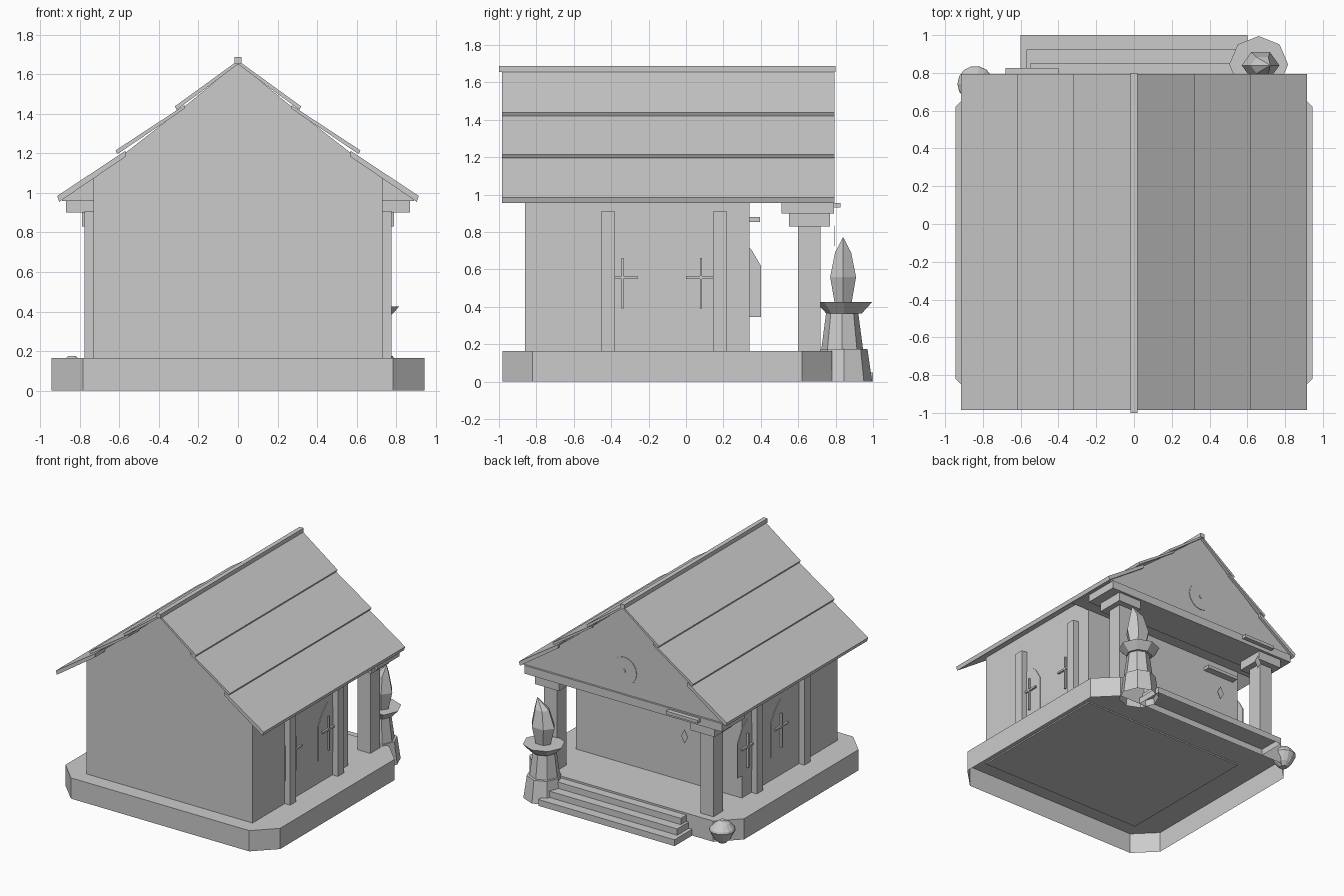
import bpy, bmesh, math
from mathutils import Matrix

if "Cube" in bpy.data.objects:
    bpy.data.objects.remove(bpy.data.objects["Cube"], do_unlink=True)

mat = bpy.data.materials.new("plain_grey")
mat.use_nodes = True
GREY = (0.6, 0.6, 0.6, 1)
mat.diffuse_color = GREY
mat.node_tree.nodes["Principled BSDF"].inputs["Base Color"].default_value = GREY


def finish(name, bm, hollow=False):
    """Turn a bmesh into an object; hollow parts lose their underside."""
    bmesh.ops.recalc_face_normals(bm, faces=bm.faces)
    if hollow:
        bm.normal_update()
        under = [f for f in bm.faces if f.normal.z < -.9]
        bmesh.ops.delete(bm, geom=under, context="FACES")
    me = bpy.data.meshes.new(name)
    bm.to_mesh(me)
    bm.free()
    me.materials.append(mat)
    ob = bpy.data.objects.new(name, me)
    bpy.context.collection.objects.link(ob)


def box(name, x, y, z, hollow=False):
    """Box from three (low, high) ranges."""
    bm = bmesh.new()
    bmesh.ops.create_cube(bm, size=1)
    for v in bm.verts:
        v.co = [(a + b) / 2 + c * (b - a) for (a, b), c in zip((x, y, z), v.co)]
    finish(name, bm, hollow)


def prism(name, points, axis, low, high, hollow=False):
    """Extrude a 2D outline along the given axis."""
    k = "xyz".index(axis)
    bm = bmesh.new()
    face = bm.faces.new([bm.verts.new((*p[:k], low, *p[k:])) for p in points])
    for v in bmesh.ops.extrude_face_region(bm, geom=[face])["geom"]:
        if isinstance(v, bmesh.types.BMVert):
            v.co[k] = high
    finish(name, bm, hollow)


def lathe(name, cx, cy, profile, sides, stretch=1.0, hollow=False):
    """Faceted turned shape; profile rows are (radius, z, x shift)."""
    bm = bmesh.new()
    rings = []
    for r, z, s in profile:
        rings.append([bm.verts.new((
            cx + s + r * stretch * math.cos(math.tau * i / sides),
            cy + r * math.sin(math.tau * i / sides), z)) for i in range(sides)])
    for a, b in zip(rings, rings[1:]):
        for i in range(sides):
            j = (i + 1) % sides
            bm.faces.new((a[i], a[j], b[j], b[i]))
    bm.faces.new(rings[0])
    bm.faces.new(rings[-1])
    finish(name, bm, hollow)


# Chamfered plinth, open underneath
X, Y0, Y1, C = .945, -.98, .78, .16
prism("plinth", [(X, Y0 + C), (X, Y1 - C), (X - C, Y1), (C - X, Y1),
                 (-X, Y1 - C), (-X, Y0 + C), (C - X, Y0), (X - C, Y0)],
      "z", 0, .165, hollow=True)

# Hall, its gable, and the solid porch pediment reaching up into the roof
rake = [(.57, 1.203), (.3, 1.413), (0, 1.66), (-.3, 1.413), (-.57, 1.203)]
box("hall", (-.73, .73), (-.86, .34), (.155, 1.1))
prism("hall_gable", [(.73, 1.1)] + rake + [(-.73, 1.1)], "y", -.86, .34)
prism("porch_pediment", [(.89, .96), (.9, .985)] + rake + [(-.9, .985), (-.89, .96)],
      "y", .335, .775)
box("porch_beam", (-.87, .87), (.51, .79), (.9, .965))

# Overlapping roof layers
courses = [((.915, .985), (.57, 1.213), .03), ((.62, 1.215), (.27, 1.445), .018),
           ((.32, 1.438), (0, 1.67), .018)]
for side, label in ((1, "left"), (-1, "right")):
    for n, ((x0, z0), (x1, z1), t) in enumerate(courses):
        prism(f"roof_course_{label}_{n}", [(side * x0, z0), (side * x1, z1),
              (side * x1, z1 - t), (side * (x0 - .01), z0 - t)], "y", -.985, .795)
box("ridge_cap", (-.018, .018), (-1, .8), (1.655, 1.688))

# Porch columns, pilasters and arched windows on both flanks
arch = [(-.12, .345), (.12, .345), (.12, .62), (.07, .705), (0, .77), (-.07, .705), (-.12, .62)]
for side, label, centres in ((1, "left", (-.34, .08)), (-1, "right", (-.14, .28))):
    def span(a, b):
        return sorted((side * a, side * b))
    box(f"column_{label}", span(.63, .745), (.6, .72), (.165, .84))
    box(f"column_cap_{label}", span(.58, .79), (.55, .77), (.83, .905))
    for y in (-.417, .182):
        box(f"pilaster_{label}", span(.72, .778), (y - .038, y + .038), (.165, .91))
    for c in centres:
        prism(f"window_{label}", [(c + y, z) for y, z in arch], "x", *span(.729, .735))
        box(f"window_bar_{label}", span(.73, .75), (c - .006, c + .006), (.39, .66))
        box(f"window_crossbar_{label}", span(.73, .75), (c - .08, c + .08), (.55, .565))

# Steps up to the porch, open underneath
for n, (w, y) in enumerate(((.6, 1.0), (.57, .925), (.55, .85))):
    box(f"step_{n}", (-w, w), (.78, y), (.05 * n, .05 * n + .05), hollow=True)

# Small shelves with thin diamond tags
for label, y0, y1, z in (("outer", .77, .825, .93), ("inner", .335, .395, .855)):
    box(f"shelf_{label}", (-.68, -.4), (y0, y1), (z, z + .025))
    m = z - .15
    prism(f"tag_{label}", [(-.575, m), (-.545, m + .055), (-.515, m), (-.545, m - .055)],
          "y", y0 + .025, y0 + .027)

# Round medallion on the pediment
for name, r, d in (("medallion", .11, .008), ("medallion_boss", .015, .02)):
    bm = bmesh.new()
    bmesh.ops.create_cone(bm, cap_ends=True, segments=16, radius1=r, radius2=r, depth=d,
                          matrix=Matrix.Translation((0, .775, 1.15)) @ Matrix.Rotation(math.pi / 2, 4, "X"))
    finish(name, bm)

# Torch pedestal with flame, and lidded pot
TX, TY = .66, .845
lathe("torch_foot", TX, TY, [(.15, 0, 0), (.125, .175, 0)], 8, hollow=True)
lathe("torch_shaft", TX, TY - .01, [(.112, .17, 0), (.085, .375, 0)], 8)
lathe("torch_bowl", TX, TY, [(.095, .365, 0), (.15, .425, 0)], 8, 1.04)
lathe("flame", TX + .01, TY - .005, [(.05, .41, 0), (.08, .56, 0), (.05, .69, .01), (.002, .77, .05)],
      6, 1.25)
lathe("pot", -.84, .742, [(.03, 0, 0), (.06, .03, 0), (.095, .1, 0), (.09, .115, 0),
                          (.055, .155, 0), (.03, .165, 0), (.02, .175, 0)], 14)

——————

#### [Task description]
When a line among the entries above contains "underneath", copy it.

#### [Written reply]
# Chamfered plinth, open underneath
# Steps up to the porch, open underneath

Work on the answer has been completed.